We have just launched our Implementing Enterprise 2.0 report, encapsulating in a neat package (almost) all you need to know to create massive value with Enterprise 2.0 technologies and approaches in your organization.
One of the key aspects of the report is that it is versioned. Version 1.1, available on Amazon.com, includes just a few small fixes from the 1.0 version that we produced for a limited audience. Now we can get down to the more significant modifications that will eventually see this as a highly refined and revised version 2.0, 3.0 and beyond.
That evolution will be largely based on feedback from readers. We will soon introduce a feedback forum on the report website to gather suggestions and input, though we’re always keen to get ideas in any format.
It in fact makes eminent sense to apply to books the versioning concept that is the foundation of released software. Of course the whole idea of a book is that it is something you invest your all into, and then sit back and rest on once it’s sent off to the publisher or printer. However for many books it would be great to have them versioned, improved gradually over time based both on further insights from the author, and continuing developments in the environment.
I launched this blog in November 2002, to accompany the release of my book Living Networks. The book dealt with a rapidly changing world, but took six months to get through the publishing process, and then remained static. A blog was a perfect accompaniment to a static book to be able to reflect and publish immediately on emerging trends in the living networks.
My first book, Developing Knowledge-Based Client Relationships, was first launched in 2000, and then in a second edition in 2005. I put a lot of energy into it, creating a book that was almost half new material.

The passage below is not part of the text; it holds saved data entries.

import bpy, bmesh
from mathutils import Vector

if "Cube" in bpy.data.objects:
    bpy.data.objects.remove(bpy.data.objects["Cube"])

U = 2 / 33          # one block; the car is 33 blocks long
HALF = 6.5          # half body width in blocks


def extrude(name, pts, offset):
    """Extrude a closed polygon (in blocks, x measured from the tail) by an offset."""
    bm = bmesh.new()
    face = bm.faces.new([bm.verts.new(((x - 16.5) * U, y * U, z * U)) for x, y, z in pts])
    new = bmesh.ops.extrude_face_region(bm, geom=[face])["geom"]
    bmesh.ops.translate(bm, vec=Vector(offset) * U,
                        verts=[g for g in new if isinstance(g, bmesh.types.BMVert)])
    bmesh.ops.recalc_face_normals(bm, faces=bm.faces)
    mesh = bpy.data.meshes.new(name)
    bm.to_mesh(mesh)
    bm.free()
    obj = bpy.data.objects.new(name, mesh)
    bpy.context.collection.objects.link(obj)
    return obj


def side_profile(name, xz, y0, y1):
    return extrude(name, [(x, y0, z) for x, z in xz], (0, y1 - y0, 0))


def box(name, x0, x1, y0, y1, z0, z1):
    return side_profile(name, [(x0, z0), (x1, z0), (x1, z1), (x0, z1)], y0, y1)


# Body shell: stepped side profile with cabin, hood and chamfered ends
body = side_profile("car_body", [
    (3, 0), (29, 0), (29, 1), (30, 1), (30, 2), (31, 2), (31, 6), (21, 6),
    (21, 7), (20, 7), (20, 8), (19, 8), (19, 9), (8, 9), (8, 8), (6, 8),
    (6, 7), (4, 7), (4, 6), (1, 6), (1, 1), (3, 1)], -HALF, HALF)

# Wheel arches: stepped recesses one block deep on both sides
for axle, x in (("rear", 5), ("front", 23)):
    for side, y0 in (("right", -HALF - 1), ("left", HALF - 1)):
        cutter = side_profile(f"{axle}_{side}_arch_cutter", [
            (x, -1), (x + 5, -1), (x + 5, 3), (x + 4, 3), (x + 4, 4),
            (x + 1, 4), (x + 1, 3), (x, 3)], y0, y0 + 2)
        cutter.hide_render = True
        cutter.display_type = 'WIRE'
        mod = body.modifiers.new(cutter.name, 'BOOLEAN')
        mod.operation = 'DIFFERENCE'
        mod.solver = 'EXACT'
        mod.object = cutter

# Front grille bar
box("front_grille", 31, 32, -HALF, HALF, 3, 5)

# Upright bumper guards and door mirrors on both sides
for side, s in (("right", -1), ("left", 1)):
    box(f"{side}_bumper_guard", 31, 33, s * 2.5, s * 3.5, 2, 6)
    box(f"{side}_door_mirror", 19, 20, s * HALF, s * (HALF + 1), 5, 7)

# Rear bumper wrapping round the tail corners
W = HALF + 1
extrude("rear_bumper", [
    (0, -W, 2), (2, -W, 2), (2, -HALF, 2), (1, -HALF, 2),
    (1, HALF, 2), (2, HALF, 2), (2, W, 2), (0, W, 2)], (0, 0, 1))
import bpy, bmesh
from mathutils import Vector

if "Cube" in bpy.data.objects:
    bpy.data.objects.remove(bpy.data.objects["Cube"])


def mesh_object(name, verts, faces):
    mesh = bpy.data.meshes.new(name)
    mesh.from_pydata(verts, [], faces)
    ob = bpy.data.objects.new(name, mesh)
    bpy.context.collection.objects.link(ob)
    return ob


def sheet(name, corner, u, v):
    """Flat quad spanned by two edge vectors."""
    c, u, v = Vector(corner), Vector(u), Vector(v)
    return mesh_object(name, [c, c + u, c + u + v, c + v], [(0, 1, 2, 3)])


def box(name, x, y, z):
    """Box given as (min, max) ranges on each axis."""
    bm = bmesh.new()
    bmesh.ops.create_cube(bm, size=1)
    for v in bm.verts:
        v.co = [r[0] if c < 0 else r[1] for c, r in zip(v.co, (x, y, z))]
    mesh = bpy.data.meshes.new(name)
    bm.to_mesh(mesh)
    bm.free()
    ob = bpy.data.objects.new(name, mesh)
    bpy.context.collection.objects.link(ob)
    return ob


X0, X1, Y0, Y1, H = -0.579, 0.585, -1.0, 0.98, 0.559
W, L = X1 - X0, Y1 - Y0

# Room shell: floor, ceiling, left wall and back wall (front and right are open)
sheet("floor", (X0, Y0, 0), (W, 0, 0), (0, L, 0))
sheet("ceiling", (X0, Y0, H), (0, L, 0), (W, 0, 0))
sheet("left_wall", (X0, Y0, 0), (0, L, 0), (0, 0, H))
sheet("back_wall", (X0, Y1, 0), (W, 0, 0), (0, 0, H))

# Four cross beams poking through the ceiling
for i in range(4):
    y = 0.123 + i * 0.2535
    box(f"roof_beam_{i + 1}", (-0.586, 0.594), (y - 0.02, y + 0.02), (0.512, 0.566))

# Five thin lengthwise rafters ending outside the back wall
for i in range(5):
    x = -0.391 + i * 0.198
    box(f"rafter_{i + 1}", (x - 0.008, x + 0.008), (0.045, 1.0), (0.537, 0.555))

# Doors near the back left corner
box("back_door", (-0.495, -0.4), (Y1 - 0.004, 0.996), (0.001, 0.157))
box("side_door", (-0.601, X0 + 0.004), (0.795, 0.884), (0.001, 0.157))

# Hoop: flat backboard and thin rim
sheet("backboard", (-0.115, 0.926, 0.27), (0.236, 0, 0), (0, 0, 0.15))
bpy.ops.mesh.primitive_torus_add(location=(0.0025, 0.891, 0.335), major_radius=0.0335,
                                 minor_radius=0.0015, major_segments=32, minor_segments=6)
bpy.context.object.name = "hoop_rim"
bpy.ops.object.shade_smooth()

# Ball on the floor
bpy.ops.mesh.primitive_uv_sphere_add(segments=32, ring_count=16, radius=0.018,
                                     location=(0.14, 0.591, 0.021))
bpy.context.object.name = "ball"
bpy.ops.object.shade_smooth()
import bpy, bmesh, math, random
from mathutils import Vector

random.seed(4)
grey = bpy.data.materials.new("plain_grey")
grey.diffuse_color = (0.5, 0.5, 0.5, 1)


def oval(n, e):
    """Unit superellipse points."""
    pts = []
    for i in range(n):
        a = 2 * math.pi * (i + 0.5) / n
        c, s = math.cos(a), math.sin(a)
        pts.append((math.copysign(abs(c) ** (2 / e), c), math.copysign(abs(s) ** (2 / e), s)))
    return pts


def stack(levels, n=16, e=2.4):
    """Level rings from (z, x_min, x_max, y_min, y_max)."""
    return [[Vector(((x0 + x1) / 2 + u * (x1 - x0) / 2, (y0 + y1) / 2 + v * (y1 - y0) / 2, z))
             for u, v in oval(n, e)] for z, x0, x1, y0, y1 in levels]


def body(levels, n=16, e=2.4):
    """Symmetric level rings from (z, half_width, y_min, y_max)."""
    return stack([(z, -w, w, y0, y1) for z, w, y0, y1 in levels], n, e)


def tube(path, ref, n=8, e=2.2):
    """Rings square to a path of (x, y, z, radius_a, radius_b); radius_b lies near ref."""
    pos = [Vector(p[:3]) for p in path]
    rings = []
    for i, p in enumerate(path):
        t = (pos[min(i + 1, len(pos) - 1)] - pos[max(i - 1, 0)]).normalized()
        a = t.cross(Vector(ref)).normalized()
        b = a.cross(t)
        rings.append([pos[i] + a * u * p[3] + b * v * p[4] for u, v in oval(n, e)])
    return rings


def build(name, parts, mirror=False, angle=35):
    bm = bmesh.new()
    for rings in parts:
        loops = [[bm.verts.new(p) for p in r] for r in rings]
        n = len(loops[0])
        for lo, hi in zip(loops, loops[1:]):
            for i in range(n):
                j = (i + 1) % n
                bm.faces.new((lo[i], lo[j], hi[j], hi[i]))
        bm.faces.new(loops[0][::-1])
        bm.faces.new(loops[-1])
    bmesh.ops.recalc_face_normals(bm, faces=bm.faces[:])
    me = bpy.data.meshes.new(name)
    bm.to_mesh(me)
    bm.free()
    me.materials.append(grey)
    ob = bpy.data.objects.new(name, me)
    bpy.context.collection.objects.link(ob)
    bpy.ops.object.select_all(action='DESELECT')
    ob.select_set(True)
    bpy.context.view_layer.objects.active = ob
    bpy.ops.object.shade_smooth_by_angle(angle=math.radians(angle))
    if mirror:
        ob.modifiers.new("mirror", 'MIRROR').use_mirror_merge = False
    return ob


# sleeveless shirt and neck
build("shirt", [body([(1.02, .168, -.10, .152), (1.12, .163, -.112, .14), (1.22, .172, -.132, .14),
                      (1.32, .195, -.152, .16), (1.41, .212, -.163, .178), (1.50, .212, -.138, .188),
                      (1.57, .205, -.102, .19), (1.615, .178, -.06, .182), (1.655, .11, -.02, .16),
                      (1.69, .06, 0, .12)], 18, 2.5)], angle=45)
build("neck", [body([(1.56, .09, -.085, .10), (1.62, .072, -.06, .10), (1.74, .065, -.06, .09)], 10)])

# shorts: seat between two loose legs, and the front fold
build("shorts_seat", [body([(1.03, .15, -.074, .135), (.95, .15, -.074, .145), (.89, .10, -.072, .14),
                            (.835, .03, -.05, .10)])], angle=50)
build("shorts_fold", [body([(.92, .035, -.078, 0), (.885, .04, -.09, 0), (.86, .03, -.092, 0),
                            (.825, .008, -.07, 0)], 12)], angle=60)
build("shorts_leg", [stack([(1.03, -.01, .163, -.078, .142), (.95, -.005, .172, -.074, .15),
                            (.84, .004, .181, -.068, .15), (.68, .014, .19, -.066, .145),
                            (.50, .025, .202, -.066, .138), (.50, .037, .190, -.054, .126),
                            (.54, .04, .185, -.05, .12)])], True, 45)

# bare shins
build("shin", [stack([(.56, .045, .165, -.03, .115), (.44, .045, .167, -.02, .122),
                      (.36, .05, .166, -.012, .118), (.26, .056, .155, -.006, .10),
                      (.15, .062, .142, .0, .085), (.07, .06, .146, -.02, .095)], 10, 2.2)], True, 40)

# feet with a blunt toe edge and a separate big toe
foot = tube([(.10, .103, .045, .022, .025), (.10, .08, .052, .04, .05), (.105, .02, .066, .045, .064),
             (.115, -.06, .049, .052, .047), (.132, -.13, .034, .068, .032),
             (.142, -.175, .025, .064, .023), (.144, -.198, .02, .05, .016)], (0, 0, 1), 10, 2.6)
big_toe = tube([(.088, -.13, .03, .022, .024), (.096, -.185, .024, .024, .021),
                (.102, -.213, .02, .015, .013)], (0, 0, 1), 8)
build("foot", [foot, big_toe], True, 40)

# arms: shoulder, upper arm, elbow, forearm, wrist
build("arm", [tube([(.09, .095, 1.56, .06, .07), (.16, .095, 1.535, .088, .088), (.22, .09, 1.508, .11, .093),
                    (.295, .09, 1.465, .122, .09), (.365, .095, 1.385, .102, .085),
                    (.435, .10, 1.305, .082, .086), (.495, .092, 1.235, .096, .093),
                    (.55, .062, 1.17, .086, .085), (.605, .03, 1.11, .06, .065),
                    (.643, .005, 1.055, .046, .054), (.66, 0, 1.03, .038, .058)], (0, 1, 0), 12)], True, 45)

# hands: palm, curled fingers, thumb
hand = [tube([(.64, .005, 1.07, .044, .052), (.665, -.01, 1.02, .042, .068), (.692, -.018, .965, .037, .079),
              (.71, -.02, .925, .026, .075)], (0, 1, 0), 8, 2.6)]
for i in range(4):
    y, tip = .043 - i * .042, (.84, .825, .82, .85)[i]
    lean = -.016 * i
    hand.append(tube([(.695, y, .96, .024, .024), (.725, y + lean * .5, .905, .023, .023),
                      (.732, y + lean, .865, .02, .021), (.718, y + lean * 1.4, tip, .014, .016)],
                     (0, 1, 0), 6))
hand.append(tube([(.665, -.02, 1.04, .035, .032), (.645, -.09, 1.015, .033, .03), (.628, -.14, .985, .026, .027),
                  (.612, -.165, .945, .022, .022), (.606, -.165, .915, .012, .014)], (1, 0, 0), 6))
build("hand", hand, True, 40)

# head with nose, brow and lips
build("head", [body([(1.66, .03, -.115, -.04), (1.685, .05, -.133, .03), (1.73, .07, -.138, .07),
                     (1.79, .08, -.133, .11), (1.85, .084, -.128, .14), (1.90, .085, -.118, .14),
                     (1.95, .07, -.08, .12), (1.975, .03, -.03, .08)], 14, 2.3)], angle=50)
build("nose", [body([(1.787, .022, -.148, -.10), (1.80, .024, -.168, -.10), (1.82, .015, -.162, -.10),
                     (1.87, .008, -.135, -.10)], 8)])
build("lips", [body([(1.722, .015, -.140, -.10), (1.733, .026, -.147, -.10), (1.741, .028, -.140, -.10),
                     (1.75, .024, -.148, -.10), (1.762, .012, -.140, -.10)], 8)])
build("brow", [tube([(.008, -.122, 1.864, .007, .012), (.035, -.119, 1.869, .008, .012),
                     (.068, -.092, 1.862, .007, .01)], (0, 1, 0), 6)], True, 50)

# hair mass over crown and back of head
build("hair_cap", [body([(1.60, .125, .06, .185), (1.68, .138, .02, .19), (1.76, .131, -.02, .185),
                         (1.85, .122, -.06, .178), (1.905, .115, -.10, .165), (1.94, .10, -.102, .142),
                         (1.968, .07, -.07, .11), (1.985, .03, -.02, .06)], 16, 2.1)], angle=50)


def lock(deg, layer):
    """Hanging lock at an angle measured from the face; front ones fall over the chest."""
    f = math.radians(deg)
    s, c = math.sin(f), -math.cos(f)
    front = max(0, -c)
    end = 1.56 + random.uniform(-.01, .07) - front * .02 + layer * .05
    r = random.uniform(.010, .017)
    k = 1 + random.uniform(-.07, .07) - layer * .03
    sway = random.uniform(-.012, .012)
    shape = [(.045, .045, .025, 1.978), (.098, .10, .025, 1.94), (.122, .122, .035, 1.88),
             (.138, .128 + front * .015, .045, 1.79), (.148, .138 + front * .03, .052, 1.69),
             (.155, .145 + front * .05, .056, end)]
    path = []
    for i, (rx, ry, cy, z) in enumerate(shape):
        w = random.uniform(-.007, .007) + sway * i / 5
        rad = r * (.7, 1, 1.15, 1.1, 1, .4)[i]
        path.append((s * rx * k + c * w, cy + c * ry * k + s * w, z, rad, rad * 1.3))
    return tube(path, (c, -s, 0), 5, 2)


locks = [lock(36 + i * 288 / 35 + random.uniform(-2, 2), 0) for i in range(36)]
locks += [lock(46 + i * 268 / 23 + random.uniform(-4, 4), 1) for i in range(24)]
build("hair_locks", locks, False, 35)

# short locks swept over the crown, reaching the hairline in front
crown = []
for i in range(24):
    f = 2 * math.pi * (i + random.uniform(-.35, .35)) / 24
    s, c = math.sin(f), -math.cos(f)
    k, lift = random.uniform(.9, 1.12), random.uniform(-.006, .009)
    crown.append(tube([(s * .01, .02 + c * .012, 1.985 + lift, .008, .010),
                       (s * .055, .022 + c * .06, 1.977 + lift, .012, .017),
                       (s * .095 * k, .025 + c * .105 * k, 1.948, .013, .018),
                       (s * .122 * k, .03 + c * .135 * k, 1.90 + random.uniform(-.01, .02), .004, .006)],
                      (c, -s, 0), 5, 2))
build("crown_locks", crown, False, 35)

However therein lies the key problem with versioning books in a publishing industry based on single releases: every book requires an ISBN, even if it’s very slightly different from another one. A new edition is a new book. Distributors treat it as an entirely different book, and if you’re looking at a second edition, you have no idea if there’s a third edition somewhere or what was different from the first edition. Comments and reviews attributed to old versions will not be linked to newer versions. Links to similar books will not be maintained once a new version is out.
So I’ll need to work within this antiquated publishing system as I version this report. Every new version will have a new ISBN, and not be linked in book distribution systems to other versions. I expect that I will continue to get sales through various distribution channels for old versions even after new versions are out. As such, the book website will be important in providing readers access to the latest version.
I’ll keep you posted as I work out how best to apply versioning to the book industry. I don’t think it will be easy, but I think it is a very important step, which the publishing industry needs to embrace.